"There are old timers with extensive experience with "Cherry Eye Condition" that recommend an alternative to surgery, especially those breeds that have high surgical risks. The first thing that is done to "treat" this condition is to prescribe an antibiotic ointment, second use warm compresses to the corner of the eye, third is to massage the gland lightly with the index finger applying even gentle pressure in a circular motion. Once the tear duct becomes "unblocked" even if it is out of its normal place it is now of a size that usually can be returned by pulling very gently the outer tissue and "popping" the tear duct back into place. You may have to replace the tear duct several times over a two week period, sometimes I have heard for even a month, but then it does not require surgery, and the dog as a general rule has no more problems with the condition whatsoever. We urge new pet owners to be very careful when attempting to use this technique because you can cause injury to the eyeball if you scratch it when trying to massage the tear duct. Try to find another owner of a bulldog or similar breed to walk you through it the first time to make sure you are doing it correctly. We do urge you to seek veterinarian assistance if the condition worsens or if this technique fails to make an improvement. There are some bulldogs that have an inflamatory disease as well and you may see a worsening of the condition. Inflamatory conditions must be treated with an anti-inflamatory antibiotic drop or ointment."
I made a few changes to the above instructions. I used OTC lubricating eye drops I bought at a pharmacy. They were called Gen Teal. I trimmed my fingernail all the way down. I did the massage and popped the gland back in keeping light pressure on it for about 5 minutes. I repeated the process for the next 2 days but I saw immediate results after the first day. It has been 3 months and we have not had another occurence of cherry eye!
St. George, Utah
Baton Rouge, La
This is what I did for my english bulldog of 9 months. At the first sign of cherry eye I gently rolled her onto her back and just let her stay there with my help for a few minutes. When on her back she usually closes her eyes and relaxes (this is her submission stance). I don't think this had anything to do with it but I did also put one hand above her head (which is her jaw, essentially since she is upside down) and I envisioned her blood circulating better especially on her cherry eye so the swelling would go down. This worked for me. I'm pretty sure it was just because she was upside down and it made her close her eyes and let the cherry go back in without force. At the time she seemed to have fallen asleep for the 3-5 minutes she was upside down on her back. This was over a week ago and it has not come back as of yet... BTW no ice, no drops, nothing else was needed. Hope this can work for other peoples dogs.

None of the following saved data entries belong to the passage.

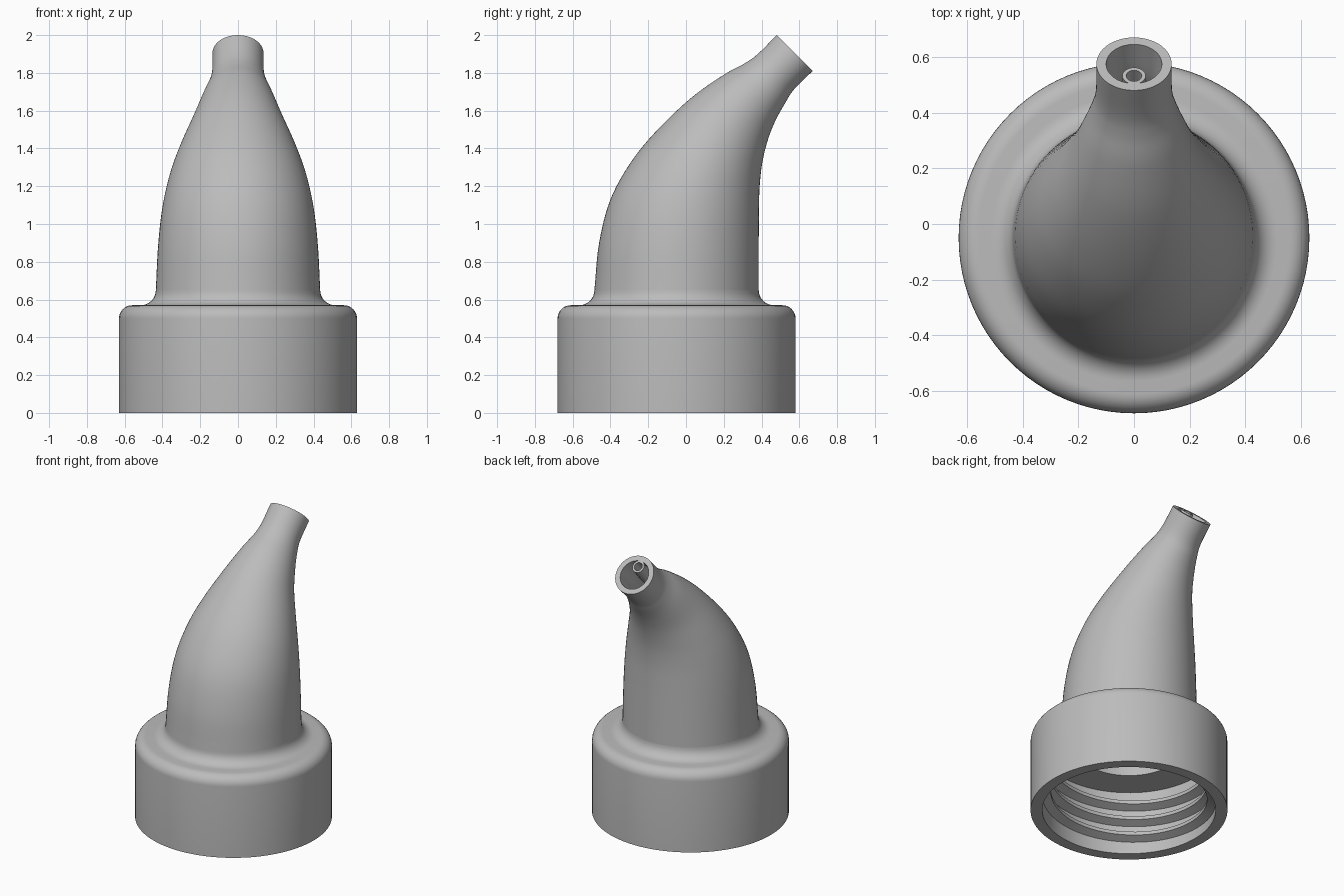
import bpy, bmesh, math
from mathutils import Vector

if "Cube" in bpy.data.objects:
    bpy.data.objects.remove(bpy.data.objects["Cube"], do_unlink=True)

CENTRE_Y = -0.05
SIDES = 96

grey = bpy.data.materials.new("light grey plastic")
grey.use_nodes = True
colour = (0.5, 0.5, 0.5, 1)
grey.diffuse_color = colour
grey.node_tree.nodes["Principled BSDF"].inputs["Base Color"].default_value = colour


def loft(name, rings, wrap=True, closed=True, caps=False):
    """Skin a list of equal rings; wrap joins the last ring to the first."""
    bm = bmesh.new()
    vs = [[bm.verts.new(p) for p in ring] for ring in rings]
    n = len(vs[0])
    pairs = list(zip(vs, vs[1:])) + ([(vs[-1], vs[0])] if wrap else [])
    for a, b in pairs:
        for i in range(n if closed else n - 1):
            j = (i + 1) % n
            bm.faces.new((a[i], a[j], b[j], b[i]))
    if caps:
        bm.faces.new(vs[0])
        bm.faces.new(vs[-1])
    bmesh.ops.recalc_face_normals(bm, faces=bm.faces)
    mesh = bpy.data.meshes.new(name)
    bm.to_mesh(mesh)
    bm.free()
    mesh.materials.append(grey)
    obj = bpy.data.objects.new(name, mesh)
    bpy.context.collection.objects.link(obj)
    bpy.ops.object.select_all(action="DESELECT")
    obj.select_set(True)
    bpy.context.view_layer.objects.active = obj
    bpy.ops.object.shade_smooth_by_angle(angle=math.radians(35))
    return obj


def ellipse(centre, across, forward, n=SIDES):
    """Ring with x half-width 'across' and half-axis vector 'forward'."""
    return [centre + Vector((across * math.cos(t), 0, 0)) + forward * math.sin(t)
            for t in (2 * math.pi * i / n for i in range(n))]


def arc(cx, cz, r, start, end, steps=8):
    angles = [math.radians(start + (end - start) * i / steps) for i in range(steps + 1)]
    return [(cx + r * math.cos(a), cz + r * math.sin(a)) for a in angles]


def smooth_path(points, steps=6):
    """Catmull-Rom interpolation of tuples."""
    pts = [Vector(p) for p in points]
    pts = [2 * pts[0] - pts[1]] + pts + [2 * pts[-1] - pts[-2]]
    out = []
    for a, b, c, d in zip(pts, pts[1:], pts[2:], pts[3:]):
        for i in range(steps):
            t = i / steps
            out.append(0.5 * (2 * b + (c - a) * t + (2 * a - 5 * b + 4 * c - d) * t * t
                              + (3 * b - a - 3 * c + d) * t ** 3))
    return out + [pts[-2]]


# Screw cap: rounded shoulder, fillet to the spout, hollow underside
profile = [(0.555, 0), (0.63, 0)]
profile += arc(0.56, 0.50, 0.07, 0, 90)
profile += arc(0.515, 0.65, 0.08, 270, 180)
profile += [(0.335, 0.65), (0.335, 0.45), (0.555, 0.45)]
loft("screw_cap", [ellipse(Vector((0, CENTRE_Y, z)), r, Vector((0, r, 0)))
                   for r, z in profile])

# Spout stations: front y, front z, back y, back z, half-width
stations = smooth_path([
    (-0.485, 0.65, 0.385, 0.65, 0.435),
    (-0.46, 0.90, 0.385, 0.87, 0.423),
    (-0.40, 1.13, 0.386, 1.05, 0.40),
    (-0.29, 1.33, 0.39, 1.20, 0.36),
    (-0.15, 1.50, 0.405, 1.33, 0.305),
    (0.03, 1.67, 0.435, 1.45, 0.237),
    (0.20, 1.79, 0.475, 1.55, 0.187),
    (0.31, 1.85, 0.525, 1.64, 0.152),
    (0.38, 1.90, 0.57, 1.71, 0.137),
    (0.48, 2.00, 0.67, 1.81, 0.135),
])
outer, inner, vent_path = [], [], []
for k, (fy, fz, by, bz, width) in enumerate(stations):
    front, back = Vector((0, fy, fz)), Vector((0, by, bz))
    mid, half = (front + back) / 2, (front - back) / 2
    wall = 0.1 - 0.065 * k / (len(stations) - 1)
    reach, axis = half.length - wall, half.normalized()
    outer.append(ellipse(mid, width, half))
    inner.append(ellipse(mid, width - wall, axis * reach))
    vent_path.append((mid + axis * (reach - 0.039), axis))
loft("curved_spout", outer + inner[::-1])

# Narrow air tube along the front wall of the bore
tube_out = [ellipse(c, 0.042, a * 0.042, 24) for c, a in vent_path]
tube_in = [ellipse(c, 0.028, a * 0.028, 24) for c, a in vent_path]
loft("air_tube", tube_out + tube_in[::-1])

# Internal helical thread, fading into the wall at both ends
TURNS, PITCH, STEPS = 3.2, 0.115, 72
count = int(TURNS * STEPS)
thread = []
for i in range(count + 1):
    t = 2 * math.pi * i / STEPS
    z = 0.045 + PITCH * i / STEPS
    depth = 0.055 * min(1, i / 8, (count - i) / 8) + 0.001
    section = [(0.558, z - 0.035), (0.556 - depth, z - 0.012),
               (0.556 - depth, z + 0.012), (0.558, z + 0.035)]
    thread.append([Vector((r * math.cos(t), CENTRE_Y + r * math.sin(t), h))
                   for r, h in section])
loft("screw_thread", thread, wrap=False, caps=True)
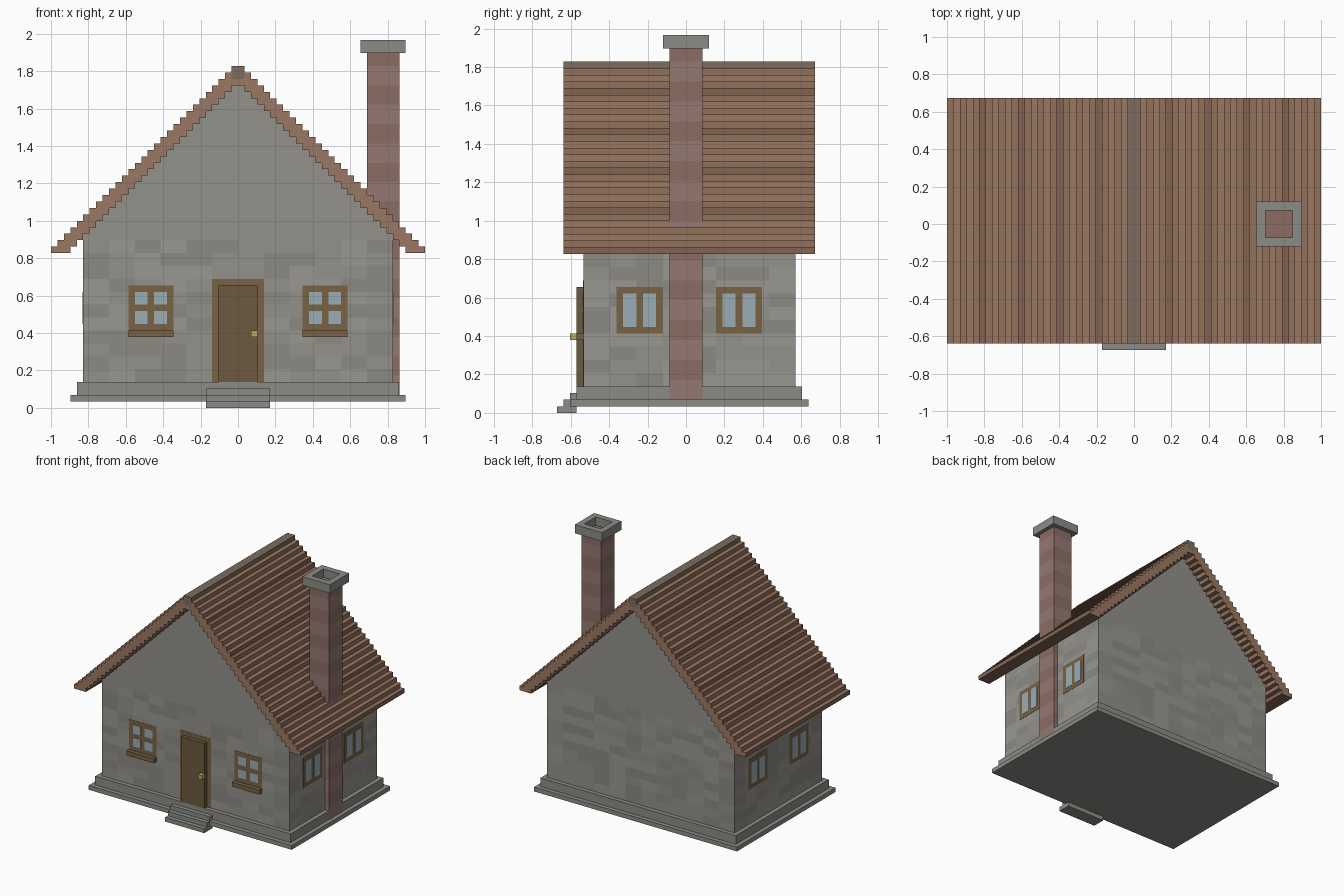
import bpy, bmesh, random
from mathutils import Vector

if "Cube" in bpy.data.objects:
    bpy.data.objects.remove(bpy.data.objects["Cube"])

random.seed(4)
U = 1 / 29          # one block; all sizes below are in blocks
E = 0.06            # tiny lift for flush inlays


def mat(name, r, g, b):
    m = bpy.data.materials.new(name)
    m.diffuse_color = (r, g, b, 1)
    m.use_nodes = True
    m.node_tree.nodes["Principled BSDF"].inputs["Base Color"].default_value = m.diffuse_color
    return m


STONE = [mat("stone_%d" % i, v, v * .97, v * .88) for i, v in enumerate((.29, .26, .32))]
TILE = [mat("tile_light", .33, .19, .125), mat("tile_mid", .29, .165, .105), mat("tile_dark", .23, .125, .085)]
BRICK = [mat("brick_light", .30, .19, .165), mat("brick_dark", .26, .155, .13)]
SLAB = mat("slab", .26, .26, .24)
RIDGE = mat("ridge_tile", .20, .155, .115)
WOOD = mat("wood", .19, .125, .06)
DOOR = mat("door_wood", .15, .10, .05)
GLASS = mat("glass", .33, .42, .47)
BRASS = mat("brass", .50, .40, .12)


def finish(name, bm, mats):
    bmesh.ops.recalc_face_normals(bm, faces=bm.faces)
    bmesh.ops.scale(bm, vec=(U, U, U), verts=bm.verts)
    me = bpy.data.meshes.new(name)
    bm.to_mesh(me)
    bm.free()
    for m in mats:
        me.materials.append(m)
    ob = bpy.data.objects.new(name, me)
    bpy.context.collection.objects.link(ob)
    return ob


def box_bm(x0, x1, y0, y1, z0, z1):
    bm = bmesh.new()
    bmesh.ops.create_cube(bm, size=1)
    for v in bm.verts:
        v.co = Vector(((x0 + x1) / 2 + v.co.x * (x1 - x0),
                       (y0 + y1) / 2 + v.co.y * (y1 - y0),
                       (z0 + z1) / 2 + v.co.z * (z1 - z0)))
    return bm


def box(name, m, *dims):
    return finish(name, box_bm(*dims), [m])


def prism_bm(profile, y0, y1):
    bm = bmesh.new()
    f = bm.faces.new([bm.verts.new((x, y0, z)) for x, z in profile])
    ext = bmesh.ops.extrude_face_region(bm, geom=[f])["geom"]
    bmesh.ops.translate(bm, vec=(0, y1 - y0, 0), verts=[v for v in ext if isinstance(v, bmesh.types.BMVert)])
    return bm


def cut(bm, axis, values):
    no = Vector((0, 0, 0))
    no[axis] = 1
    for v in values:
        bmesh.ops.bisect_plane(bm, geom=bm.verts[:] + bm.edges[:] + bm.faces[:], plane_co=no * v, plane_no=no)


# plinth and front steps
box("plinth_lower", SLAB, -26, 26, -17.5, 18.5, 1, 2)
box("plinth_upper", SLAB, -25, 25, -16.5, 17.5, 2, 4)
for i in range(3):
    box("step_%d" % (i + 1), SLAB, -5, 5, -19.5 + i, -16.5 + (i > 0), i, i + 1)

# gabled walls, lower part laid in stone courses
bm = prism_bm([(-24, 4), (24, 4), (24, 27.5), (0, 51.5), (-24, 27.5)], -15.5, 16.5)
cut(bm, 2, range(6, 28, 2))
cut(bm, 0, range(-20, 24, 4))
cut(bm, 1, [-11.5 + 4 * i for i in range(7)])
bm.normal_update()
for f in bm.faces:
    f.material_index = random.randrange(3) if f.calc_center_median().z < 26 else 0
finish("walls", bm, STONE)

# stepped roof
upper, lower = [], []
for k in range(29):
    xo, xi = 29 - k, 28 - k
    top, bot = min(25 + k, 52) if k < 28 else 51, max(22 + k, 24)
    upper += [(xo, top), (xi, top)]
    lower += [(xo, bot), (xi, bot)]


def tidy(pts):
    # drop points lying in the middle of a straight run, and the centre point
    pts = [p for p in pts if p[0] > 0]
    return [p for i, p in enumerate(pts) if i in (0, len(pts) - 1) or not
            (pts[i - 1][1] == p[1] == pts[i + 1][1])]


up, lo = tidy(upper), tidy(lower)
half = lo[::-1] + up
profile = half + [(-x, z) for x, z in reversed(half)]
bm = prism_bm(profile, -18.5, 19.5)
bm.normal_update()
for f in bm.faces:
    if abs(f.normal.y) < .5:
        z = f.calc_center_median().z
        f.material_index = 2 if int(z) % 6 == 0 else int(z) % 2
finish("roof", bm, TILE)
box("ridge", RIDGE, -1, 1, -18.5, 19.5, 51, 53)

# chimney stack in brick bands
bm = box_bm(20, 25 + E, -2.5, 2.5, 2, 55)
cut(bm, 2, range(5, 55, 3))
for f in bm.faces:
    f.material_index = int(f.calc_center_median().z - 2) // 3 % 2
finish("chimney", bm, BRICK)

# chimney cap with flue opening
bm = box_bm(19, 26, -3.5, 3.5, 55, 57)
bm.faces.ensure_lookup_table()
top = max(bm.faces, key=lambda f: f.calc_center_median().z)
bmesh.ops.inset_individual(bm, faces=[top], thickness=2)
flue = bmesh.ops.extrude_discrete_faces(bm, faces=[top])["faces"][0]
# walls of the flue are bridged by the region extrusion of the inset face
if not all(len(e.link_faces) == 2 for e in flue.edges):
    flue = bmesh.ops.extrude_face_region(bm, geom=[flue])["geom"]
    flue = [g for g in flue if isinstance(g, bmesh.types.BMFace)][0]
bmesh.ops.translate(bm, vec=(0, 0, -1.9), verts=flue.verts)
flue.material_index = 1
finish("chimney_cap", bm, [SLAB, BRICK[1]])

# door
box("door_frame", WOOD, -4, 4, -15.5 - E, -15, 4, 20)
box("door", DOOR, -3, 3, -16.5, -15, 4, 19)
box("door_knob", BRASS, 2, 3, -17.5, -16.5, 11, 12)

# front windows with sills
for side, x in (("left", -17), ("right", 10)):
    box("front_window_frame_" + side, WOOD, x, x + 7, -15.5 - E, -15, 12, 19)
    box("front_window_sill_" + side, WOOD, x, x + 7, -16.5, -15, 11, 12)
    for px in (1, 4):
        for pz in (13, 16):
            box("front_pane_" + side, GLASS, x + px, x + px + 2, -15.5 - 2 * E, -15, pz, pz + 2)

# side windows on both walls
for s, side in ((-1, "left"), (1, "right")):
    for y in (-10.5, 4.5):
        a, b = sorted((s * 23.5, s * (24 + E)))
        box("side_window_frame_" + side, WOOD, a, b, y, y + 7, 12, 19)
        a, b = sorted((s * 23.5, s * (24 + 2 * E)))
        for py in (1, 4):
            box("side_pane_" + side, GLASS, a, b, y + py, y + py + 2, 13, 18)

Our puppy developed a small cherry. I tried a few things so I am not sure which worked after a couple of days of giving supplements her cherry eye is gone.
I first checked online and tried massage. I did not have any success with this. I tried applying cold. Not much success with this either.
I checked what the cause of the affliction and it seems to be a deficiency in the connective tissue so I looked to see what would support and encourage the development of connective tissue. I bought a dog food that had glucasamine and chronditin in it. It is an all ages food.
I added salmon oil, glucasamine sulfate and shark cartilage to her food. Salmon oil capsule - snip end and squeeze. Glucasamine sulfate tablets ground with a knife. Shark cartilage caplets powder - just open capsule.
The supplements were all from the human drug store. The salmon oil was really for my cat, but I thought it would help the powder stick to the food and encourage her to eat.
Shark cartilage - I didn't buy but a friend was going to throw away so I thought I would take it. I thought it might help develop her connective tissues.